For this listing, the lines between the one holding "path.lineTo(halfWidth, bottom);" and the one holding "board, facing +x", inclusive, must be set down exactly.
───── Data for this task ─────
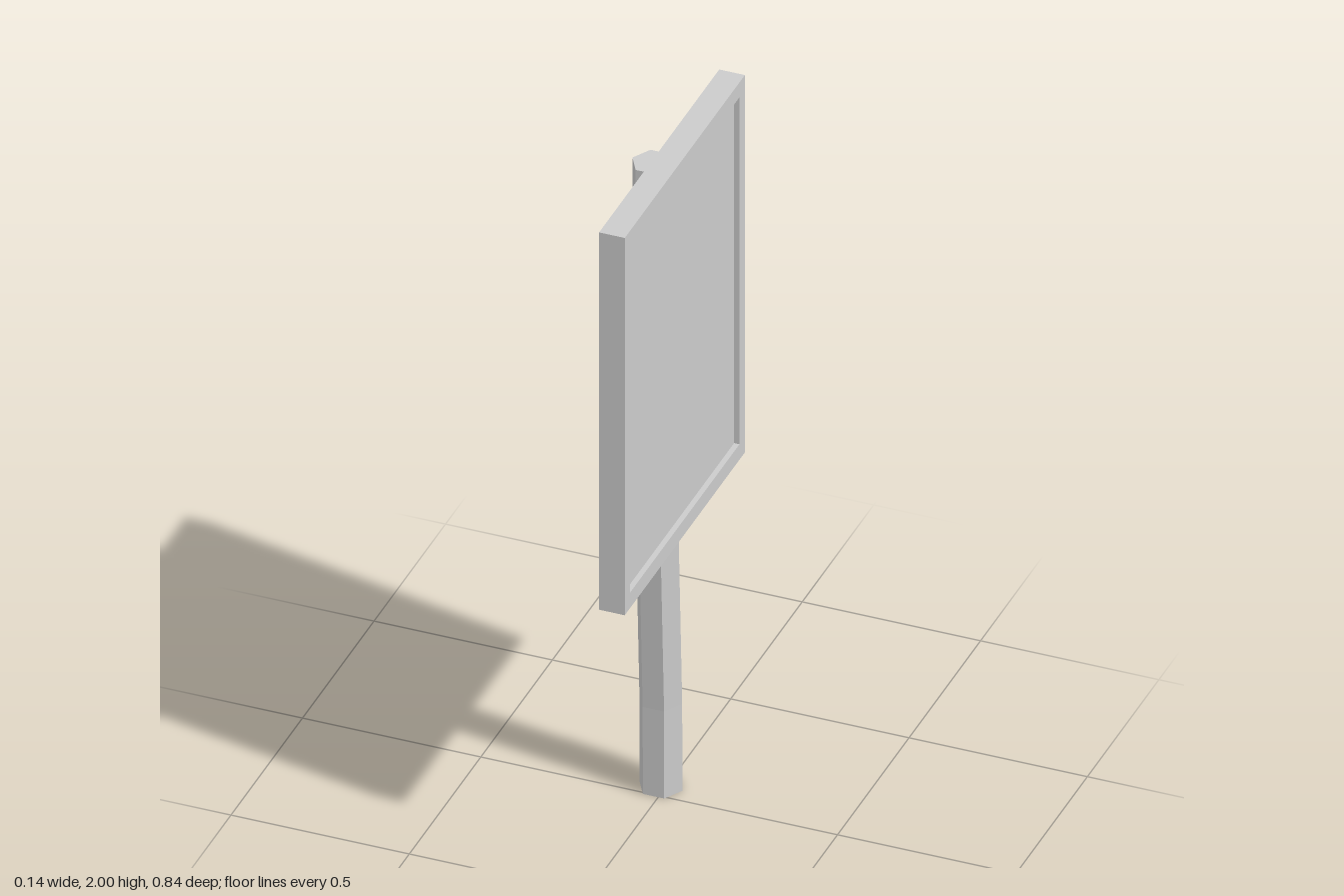
import * as THREE from 'three';

const material = new THREE.MeshStandardMaterial({ color: 0xcccccc, flatShading: true });

function addMesh(group, name, geometry) {
  const mesh = new THREE.Mesh(geometry, material);
  mesh.name = name;
  group.add(mesh);
  return mesh;
}

// Axis-aligned rectangle outline
function rectangle(path, halfWidth, bottom, top) {
  path.moveTo(-halfWidth, bottom);
  path.lineTo(halfWidth, bottom);
  path.lineTo(halfWidth, top);
  path.lineTo(-halfWidth, top);
  path.closePath();
  return path;
}

export function createModel() {
  const group = new THREE.Group();
  group.name = 'signOnPost';

  // Raised border of the board, facing +x
  const border = rectangle(new THREE.Shape(), 0.42, 0.83, 2);
  border.holes.push(rectangle(new THREE.Path(), 0.382, 0.878, 1.954));
  const frame = new THREE.ExtrudeGeometry(border, { depth: 0.072, bevelEnabled: false });
  frame.rotateY(Math.PI / 2);
  addMesh(group, 'boardFrame', frame);

  // Recessed panel, flush with the frame at the back
  const panel = new THREE.BoxGeometry(0.057, 1.076, 0.764);
  panel.translate(0.0285, 1.416, 0);
  addMesh(group, 'boardPanel', panel);

  // Six-sided post, gently bent along z: [height, z centre] of each ring
  const rings = [[0, -0.045], [0.27, -0.044], [0.83, -0.018], [1.3, 0], [1.965, 0.005]];
  const steps = rings.length - 1;
  const post = new THREE.CylinderGeometry(0.06, 0.06, 1, 6, steps, false, Math.PI / 2);
  const p = post.attributes.position;
  for (let i = 0; i < p.count; i++) {
    const [y, z] = rings[Math.round((p.getY(i) + 0.5) * steps)];
    p.setXYZ(i, p.getX(i) - 0.013, y, p.getZ(i) + z);
  }
  post.computeVertexNormals();
  addMesh(group, 'post', post);

  return group;
}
─────
• _Answer section_:
  path.lineTo(halfWidth, bottom);
  path.lineTo(halfWidth, top);
  path.lineTo(-halfWidth, top);
  path.closePath();
  return path;
}

export function createModel() {
  const group = new THREE.Group();
  group.name = 'signOnPost';

  // Raised border of the board, facing +x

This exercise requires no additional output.